Jackson Pollock said of his wife Lee Krasner, "I'd be dead by now if it weren't for her“. Krasner, certainly one of the most important and innovative artists of her time, sacrificed her own genius to guide her husband Jackson Pollock through his life of excessive drinking and make him a star. He went on to lead a dazzling career thanks to Krasner and Clement Greenberg. Pollock's wife Lee Krasner herself remained in the background as an artist. Her virtuoso all-over works were only truly discovered and appraised after her death.
The exhibition A Gesture of Conviction - Women of Abstract Expressionism - Works from the 1950s and 60s is dedicated to the art of Krasner along with 9 other American and 3 European painters. Their expressive works clear up the cliché of gestural painting as primarily "masculine" artistic expression. The group exhibition refers to the aesthetic changes and innovations of the New York School and abstraction in Europe based on the art of these brilliant companions of painters such as Jackson Pollock, Willem de Kooning, Hans Hartung et al.

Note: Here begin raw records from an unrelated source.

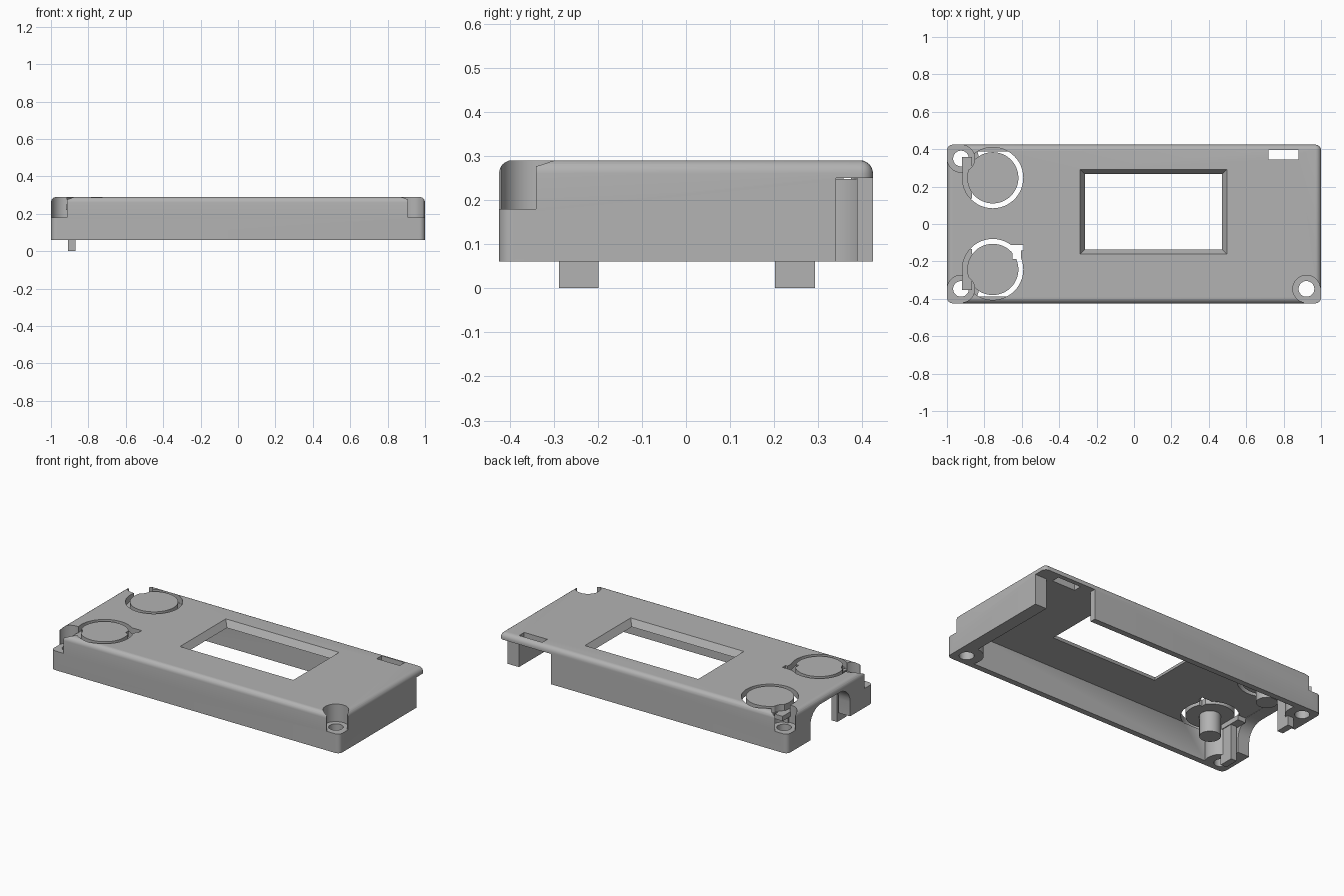
import bpy, bmesh
from mathutils import Vector

old = bpy.data.objects.get("Cube")
if old:
    bpy.data.objects.remove(old, do_unlink=True)

grey = bpy.data.materials.new("plain grey")
grey.use_nodes = True
COLOUR = (0.45, 0.45, 0.45, 1)
grey.diffuse_color = COLOUR
grey.node_tree.nodes["Principled BSDF"].inputs["Base Color"].default_value = COLOUR

TOP, UNDER, BASE = 0.29, 0.25, 0.06
HALF_Y = 0.424


def finish(name, bm):
    mesh = bpy.data.meshes.new(name)
    bmesh.ops.recalc_face_normals(bm, faces=bm.faces)
    bm.to_mesh(mesh)
    bm.free()
    mesh.materials.append(grey)
    obj = bpy.data.objects.new(name, mesh)
    bpy.context.collection.objects.link(obj)
    return obj


def box(name, lo, hi, radius=0, rounded=None, flare=0):
    """Box between two corners; rounded picks edges, flare widens the top."""
    bm = bmesh.new()
    bmesh.ops.create_cube(bm, size=1)
    lo, hi = Vector(lo), Vector(hi)
    for v in bm.verts:
        up = v.co.z > 0
        sx, sy = (1 if v.co.x > 0 else -1), (1 if v.co.y > 0 else -1)
        v.co = [lo[i] + (v.co[i] + 0.5) * (hi[i] - lo[i]) for i in range(3)]
        if up:
            v.co += Vector((sx * flare, sy * flare, 0))
    if radius:
        edges = [e for e in bm.edges if rounded(e)]
        bmesh.ops.bevel(bm, geom=edges, offset=radius, segments=6,
                        profile=0.5, affect='EDGES')
    return finish(name, bm)


def cylinder(name, x, y, radius, z0, z1):
    bm = bmesh.new()
    bmesh.ops.create_cone(bm, cap_ends=True, segments=48, radius1=radius,
                          radius2=radius, depth=z1 - z0)
    bmesh.ops.translate(bm, verts=bm.verts, vec=(x, y, (z0 + z1) / 2))
    return finish(name, bm)


def combine(target, tool, operation='DIFFERENCE', keep=False):
    """Apply a boolean to the target and discard the tool."""
    mod = target.modifiers.new("cut", 'BOOLEAN')
    mod.operation, mod.solver, mod.object = operation, 'EXACT', tool
    graph = bpy.context.evaluated_depsgraph_get()
    graph.update()
    mesh = bpy.data.meshes.new_from_object(target.evaluated_get(graph))
    target.modifiers.clear()
    target.data = mesh
    if not keep:
        bpy.data.objects.remove(tool, do_unlink=True)


# Outer shell, rounded everywhere except along the open bottom
shell = box("case_shell", (-1, -HALF_Y, BASE), (1, HALF_Y, TOP), 0.03,
            lambda e: max(v.co.z for v in e.verts) > BASE + 0.01)

# Cavity, leaving solid bosses around the three screws
screws = [(-0.925, 0.35), (-0.925, -0.347), (0.922, -0.347)]
cavity = box("cavity", (-0.92, -0.388, -0.1), (0.92, 0.388, UNDER))
for x, y in screws:
    combine(cavity, cylinder("boss", x, y, 0.095, -0.2, 0.4))
combine(shell, cavity)

# Display window with sloping sides, and the small slot
combine(shell, box("window", (-0.262, -0.135, UNDER - 0.002),
                   (0.47, 0.265, TOP + 0.002), flare=0.028))
combine(shell, box("slot", (0.72, 0.345, 0.2), (0.88, 0.395, 0.4)))

# Opening in the back wall and corner, and the arch in the short wall
combine(shell, box("back_gap", (0.64, 0.34, 0), (1.1, 0.5, UNDER)))
combine(shell, box("arch", (-1.1, -0.197, -0.2), (-0.9, 0.197, UNDER - 0.001), 0.1,
                   lambda e: abs(e.verts[0].co.x - e.verts[1].co.x) > 0.1))

# Push buttons with posts, sitting in round holes
buttons = []
for name, y in (("back_button", 0.247), ("front_button", -0.243)):
    combine(shell, cylinder("hole", -0.755, y, 0.163, UNDER - 0.003, 0.4))
    button = cylinder(name, -0.755, y, 0.137, UNDER, TOP)
    combine(button, cylinder("post", -0.755, y, 0.06, 0.12, UNDER + 0.02), 'UNION')
    buttons.append(button)
    # Spring strip under the button edge, and the hanging tab
    box(name + "_spring", (-0.92, y - 0.11, 0.22), (-0.865, y + 0.11, UNDER))
    box(name + "_tab", (-0.91, y - 0.045, 0), (-0.87, y + 0.045, 0.23))

# Screw recesses open to the outside corner, with through holes
for x, y in screws:
    sx, sy = (1 if x > 0 else -1), (1 if y > 0 else -1)
    xs, ys = sorted((x - sx * 0.012, sx * 1.1)), sorted((y - sy * 0.007, sy * 0.6))
    for part in [shell] + buttons:
        combine(part, cylinder("recess", x, y, 0.073, 0.18, 0.4))
    combine(shell, box("corner", (xs[0], ys[0], 0.18), (xs[1], ys[1], 0.4)))
    combine(shell, cylinder("screw_hole", x, y, 0.042, -0.1, 0.4))

# Stepped notch beside the front button
for lo, hi in (((-0.66, -0.143, 0.2), (-0.59, -0.112, 0.4)),
               ((-0.65, -0.187, 0.2), (-0.605, -0.14, 0.4))):
    for part in (shell, buttons[1]):
        combine(part, box("notch", lo, hi))

# Smooth the curves, keep the edges sharp
bpy.ops.object.select_all(action='DESELECT')
for obj in [shell] + buttons:
    obj.select_set(True)
    bpy.context.view_layer.objects.active = obj
bpy.ops.object.shade_smooth_by_angle(angle=0.6)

Long disadvantaged by both the art market and art history, stylized into "muses" and marginalized, many female artists fought for recognition, especially in the 1950s and 1960s. In New York, they took part in discussions in the renowned group "The Club" - but they were refused membership for a long time. They were represented in groundbreaking exhibitions - including the Stable Gallery and Betty Parsons - but had overall fewer exhibition participations compared to their male colleagues. Their works were much harder to sell and went for far lower prices. For this reason, some of them, such as Lee Krasner, Grace (George) Hartigan, or Michael (Corinne) West, adopted male or at least gender-neutral artist names. With the 2016 exhibition Women of Abstract Expressionism, the Denver Art Museum laid the institutional spotlight on the remarkable protagonists of the 1940s and 1950s for the first time.
In an actual “gesture of conviction” the presentation at SETAREH joins the efforts and achievements - especially more recent ones - to relight the canon of art history and the art market. It is the first gallery exhibition of its kind in Europe. In addition to the gestural works of the now recognized artists Lee Krasner and Helen Frankenthaler, works from their New York colleagues Mary Abbott, Amaranth Ehrenhalt, Perle Fine, Judith Godwin, Grace Hartigan, Charlotte Park, Yvonne Thomas and Michael Corinne West will also be presented. Their vibrant paintings are complemented by the cool abstractions of the Norwegian artist Anna-Eva Bergman, who belongs to the Nouvelle École de Paris, and by the powerful action paintings of Judit Reigl, who was born in Budapest and works in Paris. These are flanked by the delicate watercolors of the somewhat younger Viennese painter Martha Jungwirth.
The power, skill and virtuosity of the painters of the 1950s and 60s can be clearly felt in the exhibition. Together, the works bear witness to these artists’ creative urge and passion to find an affective and spontaneous means for the artistic expression of their time.